TRY IT: Write every record out again exactly, and keep images out of it.

DATASET CONTENT:
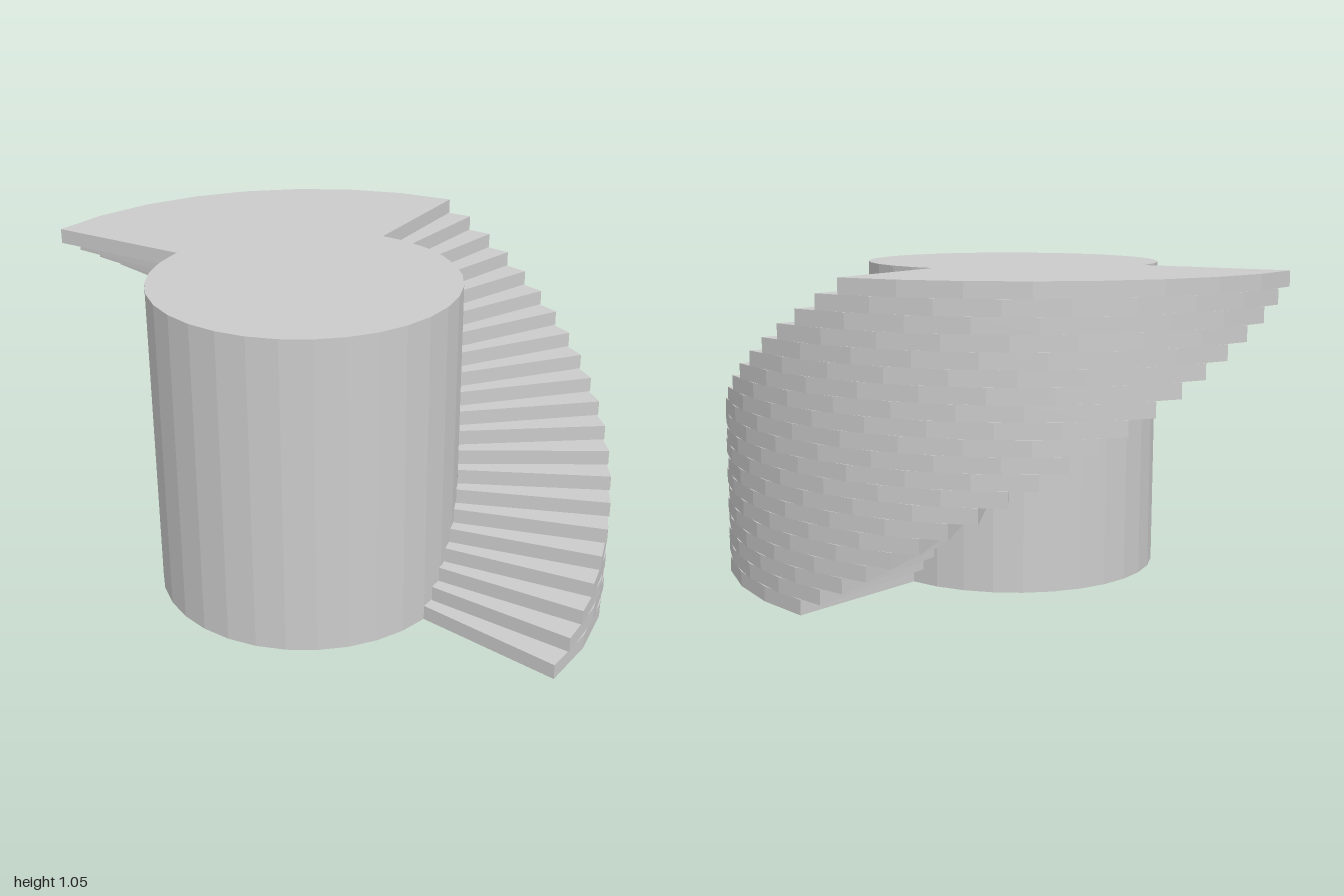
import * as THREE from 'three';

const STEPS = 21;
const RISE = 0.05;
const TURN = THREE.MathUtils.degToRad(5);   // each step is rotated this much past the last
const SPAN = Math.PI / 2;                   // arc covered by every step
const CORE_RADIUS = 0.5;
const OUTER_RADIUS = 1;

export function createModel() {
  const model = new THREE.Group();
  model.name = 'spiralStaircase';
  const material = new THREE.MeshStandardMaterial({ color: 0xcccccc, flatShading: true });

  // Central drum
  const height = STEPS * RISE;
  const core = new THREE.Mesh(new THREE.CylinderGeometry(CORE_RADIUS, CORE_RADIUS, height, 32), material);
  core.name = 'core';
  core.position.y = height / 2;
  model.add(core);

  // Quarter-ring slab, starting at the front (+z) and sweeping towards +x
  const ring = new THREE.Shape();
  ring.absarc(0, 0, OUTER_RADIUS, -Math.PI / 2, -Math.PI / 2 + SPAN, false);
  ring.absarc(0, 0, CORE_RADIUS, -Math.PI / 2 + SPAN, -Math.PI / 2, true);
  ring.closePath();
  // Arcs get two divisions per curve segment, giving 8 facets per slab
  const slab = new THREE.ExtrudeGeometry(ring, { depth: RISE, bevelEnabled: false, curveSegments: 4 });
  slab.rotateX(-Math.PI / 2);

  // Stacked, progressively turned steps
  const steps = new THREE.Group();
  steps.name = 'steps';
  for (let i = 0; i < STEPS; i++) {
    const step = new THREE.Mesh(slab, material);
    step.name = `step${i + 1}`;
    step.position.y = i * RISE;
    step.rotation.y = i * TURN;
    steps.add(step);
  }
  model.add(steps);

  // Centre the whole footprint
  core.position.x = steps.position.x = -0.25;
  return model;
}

FINISHED EXERCISE:
import * as THREE from 'three';

const STEPS = 21;
const RISE = 0.05;
const TURN = THREE.MathUtils.degToRad(5);   // each step is rotated this much past the last
const SPAN = Math.PI / 2;                   // arc covered by every step
const CORE_RADIUS = 0.5;
const OUTER_RADIUS = 1;

export function createModel() {
  const model = new THREE.Group();
  model.name = 'spiralStaircase';
  const material = new THREE.MeshStandardMaterial({ color: 0xcccccc, flatShading: true });

  // Central drum
  const height = STEPS * RISE;
  const core = new THREE.Mesh(new THREE.CylinderGeometry(CORE_RADIUS, CORE_RADIUS, height, 32), material);
  core.name = 'core';
  core.position.y = height / 2;
  model.add(core);

  // Quarter-ring slab, starting at the front (+z) and sweeping towards +x
  const ring = new THREE.Shape();
  ring.absarc(0, 0, OUTER_RADIUS, -Math.PI / 2, -Math.PI / 2 + SPAN, false);
  ring.absarc(0, 0, CORE_RADIUS, -Math.PI / 2 + SPAN, -Math.PI / 2, true);
  ring.closePath();
  // Arcs get two divisions per curve segment, giving 8 facets per slab
  const slab = new THREE.ExtrudeGeometry(ring, { depth: RISE, bevelEnabled: false, curveSegments: 4 });
  slab.rotateX(-Math.PI / 2);

  // Stacked, progressively turned steps
  const steps = new THREE.Group();
  steps.name = 'steps';
  for (let i = 0; i < STEPS; i++) {
    const step = new THREE.Mesh(slab, material);
    step.name = `step${i + 1}`;
    step.position.y = i * RISE;
    step.rotation.y = i * TURN;
    steps.add(step);
  }
  model.add(steps);

  // Centre the whole footprint
  core.position.x = steps.position.x = -0.25;
  return model;
}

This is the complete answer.